Symonne Kennedy is a rising senior at Rutgers University, where she majors in psychology and is a member of the National Society of Collegiate Scholars. She hopes to pursue a Psy.D., after completion of her undergraduate education, in order to become a clinical psychologist and eventually establish a private practice. Symonne applied to Project L/EARN, because she was attracted to a program that aimed at increasing the representation of underrepresented populations in health research and wanted to be involved in a program that would better prepare her for graduate school.
Symonne explained that the most important thing that she learned from the program was how to conduct and write about research, while managing a heavy coursework load parallel to the intensity expected during graduate school. She enjoyed working with her faculty mentor, Dr. Stephanie Curenton, because she was able to receive feedback about her work from a developmental psychologist, who already has experience in publication in a field Symonne is interested in.
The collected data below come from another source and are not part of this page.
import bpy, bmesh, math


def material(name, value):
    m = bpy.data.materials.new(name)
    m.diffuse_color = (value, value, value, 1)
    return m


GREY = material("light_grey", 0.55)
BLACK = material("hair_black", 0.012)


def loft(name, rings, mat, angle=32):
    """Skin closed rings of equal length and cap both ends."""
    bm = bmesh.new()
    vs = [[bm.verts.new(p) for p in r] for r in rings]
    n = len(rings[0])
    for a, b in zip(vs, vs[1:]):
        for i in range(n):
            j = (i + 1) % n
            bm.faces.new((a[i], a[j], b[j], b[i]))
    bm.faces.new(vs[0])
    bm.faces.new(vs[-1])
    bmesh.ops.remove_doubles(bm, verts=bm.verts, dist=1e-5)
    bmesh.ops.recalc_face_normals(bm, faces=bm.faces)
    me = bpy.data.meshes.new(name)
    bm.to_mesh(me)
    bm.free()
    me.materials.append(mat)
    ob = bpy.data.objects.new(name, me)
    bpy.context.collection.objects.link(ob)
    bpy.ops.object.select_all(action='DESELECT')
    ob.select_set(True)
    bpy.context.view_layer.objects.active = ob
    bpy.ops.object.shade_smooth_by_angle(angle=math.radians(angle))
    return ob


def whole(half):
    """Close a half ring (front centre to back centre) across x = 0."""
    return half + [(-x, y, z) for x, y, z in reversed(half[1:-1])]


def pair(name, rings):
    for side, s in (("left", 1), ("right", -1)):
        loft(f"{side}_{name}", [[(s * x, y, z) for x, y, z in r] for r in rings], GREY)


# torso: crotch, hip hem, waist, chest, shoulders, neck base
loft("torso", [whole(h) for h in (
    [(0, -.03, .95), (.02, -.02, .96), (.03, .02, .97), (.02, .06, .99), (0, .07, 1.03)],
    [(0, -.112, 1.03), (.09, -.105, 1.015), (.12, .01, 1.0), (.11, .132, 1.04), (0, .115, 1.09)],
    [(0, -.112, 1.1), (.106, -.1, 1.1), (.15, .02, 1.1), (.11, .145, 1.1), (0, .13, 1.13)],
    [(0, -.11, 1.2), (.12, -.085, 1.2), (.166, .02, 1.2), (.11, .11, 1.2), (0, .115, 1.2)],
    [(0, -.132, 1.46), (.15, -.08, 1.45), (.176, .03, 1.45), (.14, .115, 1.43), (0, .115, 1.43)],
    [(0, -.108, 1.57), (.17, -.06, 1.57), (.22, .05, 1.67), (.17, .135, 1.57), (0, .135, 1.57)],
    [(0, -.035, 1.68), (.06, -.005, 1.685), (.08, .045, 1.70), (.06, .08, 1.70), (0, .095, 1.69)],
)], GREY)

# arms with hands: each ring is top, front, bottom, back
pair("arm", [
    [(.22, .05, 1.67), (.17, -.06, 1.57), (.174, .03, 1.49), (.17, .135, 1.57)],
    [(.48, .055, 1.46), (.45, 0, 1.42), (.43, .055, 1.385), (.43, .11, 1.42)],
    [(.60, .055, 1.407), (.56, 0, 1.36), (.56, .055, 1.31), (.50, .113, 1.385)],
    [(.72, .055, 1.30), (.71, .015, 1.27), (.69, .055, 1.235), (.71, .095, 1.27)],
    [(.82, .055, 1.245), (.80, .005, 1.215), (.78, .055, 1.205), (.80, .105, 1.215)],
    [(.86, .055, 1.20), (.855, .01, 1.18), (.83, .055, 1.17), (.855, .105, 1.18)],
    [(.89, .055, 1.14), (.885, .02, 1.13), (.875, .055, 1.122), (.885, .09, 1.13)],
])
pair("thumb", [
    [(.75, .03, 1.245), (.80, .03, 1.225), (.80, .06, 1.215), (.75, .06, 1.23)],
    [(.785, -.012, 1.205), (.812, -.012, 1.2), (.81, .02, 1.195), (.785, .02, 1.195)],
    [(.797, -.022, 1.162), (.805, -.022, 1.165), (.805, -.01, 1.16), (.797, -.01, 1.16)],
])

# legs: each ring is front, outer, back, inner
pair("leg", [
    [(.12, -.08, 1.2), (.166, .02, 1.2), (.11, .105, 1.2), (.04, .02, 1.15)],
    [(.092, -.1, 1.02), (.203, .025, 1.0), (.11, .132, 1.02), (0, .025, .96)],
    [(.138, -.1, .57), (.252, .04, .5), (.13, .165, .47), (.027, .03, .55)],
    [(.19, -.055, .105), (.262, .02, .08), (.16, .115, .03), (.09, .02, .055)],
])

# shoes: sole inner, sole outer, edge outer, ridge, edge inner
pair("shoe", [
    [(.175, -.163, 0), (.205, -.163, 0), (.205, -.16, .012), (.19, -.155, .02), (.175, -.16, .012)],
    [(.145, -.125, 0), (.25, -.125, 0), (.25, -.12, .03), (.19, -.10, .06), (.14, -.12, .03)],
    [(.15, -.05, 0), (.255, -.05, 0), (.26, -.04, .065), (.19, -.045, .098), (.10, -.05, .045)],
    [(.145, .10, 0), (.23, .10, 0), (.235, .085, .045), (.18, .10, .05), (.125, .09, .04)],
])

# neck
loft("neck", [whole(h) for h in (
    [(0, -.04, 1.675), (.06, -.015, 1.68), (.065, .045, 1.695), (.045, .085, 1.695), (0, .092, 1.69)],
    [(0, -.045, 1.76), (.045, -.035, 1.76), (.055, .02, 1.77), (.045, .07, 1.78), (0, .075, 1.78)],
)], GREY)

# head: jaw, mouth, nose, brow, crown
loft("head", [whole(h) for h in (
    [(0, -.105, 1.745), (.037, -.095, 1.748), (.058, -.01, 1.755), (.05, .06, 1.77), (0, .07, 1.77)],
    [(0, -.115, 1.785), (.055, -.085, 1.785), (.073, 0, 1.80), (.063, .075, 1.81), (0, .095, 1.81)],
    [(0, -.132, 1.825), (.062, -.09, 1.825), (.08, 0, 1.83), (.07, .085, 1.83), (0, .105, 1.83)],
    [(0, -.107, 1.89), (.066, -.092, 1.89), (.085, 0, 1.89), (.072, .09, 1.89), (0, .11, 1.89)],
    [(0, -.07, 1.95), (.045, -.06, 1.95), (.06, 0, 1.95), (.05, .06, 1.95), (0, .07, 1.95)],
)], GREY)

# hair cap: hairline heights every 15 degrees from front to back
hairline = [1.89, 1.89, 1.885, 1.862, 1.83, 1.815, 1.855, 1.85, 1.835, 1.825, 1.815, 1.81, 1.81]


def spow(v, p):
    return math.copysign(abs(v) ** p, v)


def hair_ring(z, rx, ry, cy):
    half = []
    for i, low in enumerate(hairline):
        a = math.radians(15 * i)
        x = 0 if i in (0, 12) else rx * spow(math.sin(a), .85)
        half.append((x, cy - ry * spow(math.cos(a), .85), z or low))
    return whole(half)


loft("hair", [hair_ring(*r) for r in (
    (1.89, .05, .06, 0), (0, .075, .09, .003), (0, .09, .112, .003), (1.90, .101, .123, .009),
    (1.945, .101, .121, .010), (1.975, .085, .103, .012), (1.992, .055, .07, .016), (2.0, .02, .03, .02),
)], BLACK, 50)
Though Symonne felt that the hardest part of the program was having to give presentations about her research, she felt that the best thing about Project L/EARN was being able to develop close friendships with her cohort who were also in the midst of intense research projects. She would like future interns to know that “If you are into research, this is the program for you and to not be discouraged when the program gets tough.”